◆ TASK REQUIREMENTS: Lines with the string "import" must each be copied from the listing.

■ ■ ■ ■ ■ ■ ■

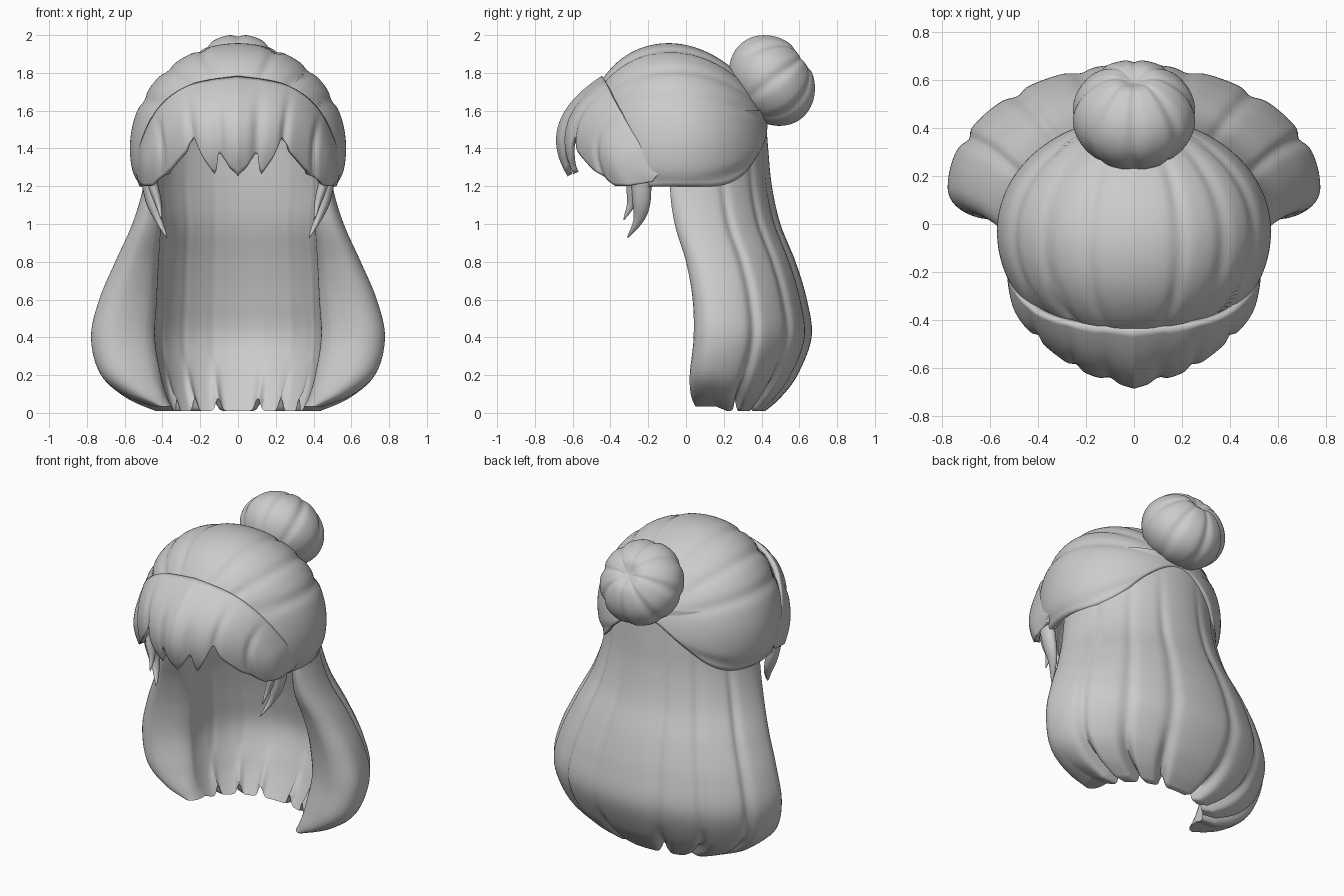
import bpy
from math import sin, cos, pi, acos, atan2, exp
from mathutils import Vector, Matrix

if "Cube" in bpy.data.objects:
    bpy.data.objects.remove(bpy.data.objects["Cube"])


def grid_object(name, rows, closed=False, pole=False, pair_bottom=False, thick=0, offset=-1):
    """Skin a list of equal-length point rows into a smooth mesh."""
    n = len(rows[0])
    verts = [tuple(p) for r in rows for p in r]
    faces = []
    for r in range(len(rows) - 1):
        for c in range(n if closed else n - 1):
            d = (c + 1) % n
            faces.append((r * n + c, (r + 1) * n + c, (r + 1) * n + d, r * n + d))
    if pole:
        faces.append(tuple(range(n)))
    if pair_bottom:
        b = (len(rows) - 1) * n
        for i in range(n // 2 - 1):
            faces.append((b + i, b + n - 1 - i, b + n - 2 - i, b + i + 1))
    me = bpy.data.meshes.new(name)
    me.from_pydata(verts, [], faces)
    ob = bpy.data.objects.new(name, me)
    bpy.context.collection.objects.link(ob)
    if thick:
        m = ob.modifiers.new("thickness", 'SOLIDIFY')
        m.thickness = thick
        m.offset = offset
    bpy.ops.object.select_all(action='DESELECT')
    ob.select_set(True)
    bpy.context.view_layer.objects.active = ob
    bpy.ops.object.shade_smooth_by_angle(angle=1.2)
    return ob


def spline(pts, u):
    """Catmull-Rom through pts, u in 0..1."""
    k = len(pts) - 1
    i = min(int(u * k), k - 1)
    f = u * k - i
    g = lambda j: pts[max(0, min(k, j))]
    return [0.5 * (2 * b + (c - a) * f + (2 * a - 5 * b + 4 * c - d) * f * f
                   + (3 * b - a - 3 * c + d) * f ** 3)
            for a, b, c, d in zip(g(i - 1), g(i), g(i + 1), g(i + 2))]


def linear(keys, w):
    for (a, p), (b, q) in zip(keys, keys[1:]):
        if w <= b:
            return p + (q - p) * (w - a) / (b - a)
    return keys[-1][1]


def groove(a, k, power=3):
    """Rounded valley, 1 at the seams between k lobes per half turn."""
    return (cos(k * a) ** 2) ** power


def seams(v, places, width):
    return sum(exp(-((v - s) / width) ** 2) for s in places)


# Crown: swept-back dome, combed towards the bun
COLS, ROWS = 144, 48
rows = []
for r in range(ROWS + 1):
    row = []
    for c in range(COLS):
        a = 2 * pi * c / COLS
        s = sin(a)
        f = max(0, min(1, (-s - 0.4) / 0.4))
        low = 1.195 + 0.33 * max(0, s) ** 5 + 0.38 * f * f * (3 - 2 * f)
        p = 0.01 + (acos((low - 1.4) / 0.555) - 0.01) * r / ROWS
        ry = 0.475 if s > 0 else 0.51
        d = Vector((0.57 * sin(p) * cos(a), ry * sin(p) * s, 0.555 * cos(p)))
        comb = abs(atan2(d.x, d.z - 0.12))
        fade = min(1, (Vector((d.x, d.z - 0.12)).length / 0.35) ** 2)
        d *= 1.004 - 0.022 * fade * seams(comb, (.45, .9, 1.3, 2.1), .07)
        shift = -0.03 - 0.06 * max(0, cos(p)) ** 2
        row.append(d + Vector((0, shift, 1.4)))
    rows.append(row)
grid_object("crown_hair", rows, closed=True, pole=True, thick=0.04)

# Fringe: bulging sheet with a jagged lower edge
TOP = [(0, -.445, 1.785), (.25, -.42, 1.74), (.42, -.36, 1.62), (.52, -.24, 1.42), (.53, -.12, 1.27)]
MID = [(0, -.68, 1.51), (.22, -.61, 1.5), (.38, -.5, 1.45), (.50, -.36, 1.34), (.535, -.16, 1.25)]
BOT = [(0, -.59, 1.2), (.2, -.54, 1.2), (.38, -.44, 1.2), (.49, -.32, 1.19), (.51, -.19, 1.19)]
EDGE = [(0, 1.25), (.07, 1.29), (.135, 1.38), (.155, 1.25), (.22, 1.34), (.28, 1.46),
        (.35, 1.37), (.47, 1.28), (.65, 1.2), (.8, 1.2), (1, 1.22)]
rows = [[] for _ in range(25)]
for c in range(161):
    w = c / 80 - 1
    m = abs(w)
    T, M, B = (Vector(spline(k, m)) for k in (TOP, MID, BOT))
    tmax = min(1, 0.5 + 0.5 * (M.z - linear(EDGE, m)) / max(0.02, M.z - B.z))
    for r in range(25):
        t = tmax * r / 24
        p = T * (1 - t) * (1 - 2 * t) + M * 4 * t * (1 - t) + B * t * (2 * t - 1)
        q = 1 - 0.025 * seams(m, (.13, .29, .55), .03) * min(1, t * 2)
        rows[r].append((p.x * q * (1 if w >= 0 else -1), p.y * q, p.z))
grid_object("fringe", rows, thick=0.03)

# Long back hair: C-shaped section, side locks with a stepped inner edge, tucked-in ends
# each key: z, outer x, back y, front y, inner x, lock edge x, back thickness
KEYS = [(1.6, .42, .42, 0, .38, .38, .04), (1.4, .47, .435, -.07, .42, .42, .04),
        (1.2, .5, .455, -.085, .43, .43, .05), (1.0, .56, .5, -.06, .41, .42, .07),
        (.8, .65, .58, 0, .42, .46, .09), (.6, .735, .64, .035, .43, .5, .1),
        (.4, .778, .665, .04, .44, .52, .1), (.2, .73, .59, .02, .41, .48, .1),
        (.08, .61, .5, .025, .38, .41, .07), (.01, .45, .42, .05, .35, .36, .03)]
ARC, CAP = 112, 8


def half_section(k, inner):
    z, X, Yb, yf, Xi, Xl, th = k
    yc = yf + 0.11
    mid = (X + Xl) / 2
    ex, ey = (Xi, Yb - th - yc) if inner else (X, Yb - yc)
    end = []
    for j in range(CAP):
        q = pi / 2 * (1 - (j + 0.3) / CAP)
        if inner:
            x = mid - (mid - Xl) * min(1, cos(q) * 1.3) - (Xl - Xi) * cos(q) ** 4
        else:
            x = mid + (X - mid) * cos(q)
        end.append((x, yc - 0.11 * sin(q), 0.35))
    pts = list(end)
    for j in range(ARC + 1):
        t = pi * j / ARC
        g = seams(abs(t - pi / 2), (.3, .7, 1.15), .055)
        e = min(1, sin(t) * 4)
        sc = 1 + (0.01 if inner else -0.03) * g * min(1, max(0, (1.5 - z) * 2))
        pts.append((ex * cos(t) * sc, yc + ey * sin(t) * sc, max(g, 0.35 * (1 - e))))
    pts += [(-x, y, g) for x, y, g in reversed(end)]
    lift = 0.07 * max(0, 1 - z / 0.3)
    return [(x, y, z + lift * g) for x, y, g in pts]


rows = []
for r in range(61):
    k = spline(KEYS, r / 60)
    rows.append(half_section(k, False) + half_section(k, True)[::-1])
grid_object("long_back_hair", rows, closed=True, pair_bottom=True)

# Bun: lobed, dimpled ball tilted up and back
tilt = Matrix.Translation((0, .455, 1.76)) @ Matrix.Rotation(-0.927, 4, 'X')
rows = []
for r in range(41):
    p = 0.02 + (pi - 0.04) * r / 40
    row = []
    for c in range(120):
        a = 2 * pi * c / 120
        g = groove(a, 4, 4)
        rad = 0.26 * sin(p) * (1 - 0.04 * g)
        h = 0.212 * cos(p)
        if h > 0:
            h -= 0.04 * exp(-(rad / 0.06) ** 2) + 0.01 * g * sin(p)
        row.append(tilt @ Vector((rad * cos(a), rad * sin(a), h)))
    rows.append(row)
grid_object("bun", rows, closed=True, pole=True)


# Side wisps hanging in front of the ears
def wisp(name, path, width, depth):
    out = []
    for r in range(25):
        u = r / 24
        x, y, z = spline(path, u)
        k = 0.02 + 0.98 * (1 - u ** 1.8)
        out.append([(x + depth * k * cos(2 * pi * c / 16),
                     y + width * k * sin(2 * pi * c / 16), z) for c in range(16)])
    grid_object(name, out, closed=True, pole=True)


for side, s in (("right", 1), ("left", -1)):
    for i, (path, wd, dp) in enumerate((
            ([(.48, -.24, 1.27), (.455, -.235, 1.12), (.42, -.25, 1.02), (.375, -.31, .925)], .055, .04),
            ([(.47, -.27, 1.27), (.44, -.275, 1.17), (.42, -.29, 1.1), (.405, -.33, 1.02)], .045, .03))):
        wisp(f"{side}_wisp_{i + 1}", [(s * x, y, z) for x, y, z in path], wd, dp)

■ ■ ■ ■ ■ ■ ■

◆ SOLUTION:
import bpy
from math import sin, cos, pi, acos, atan2, exp
from mathutils import Vector, Matrix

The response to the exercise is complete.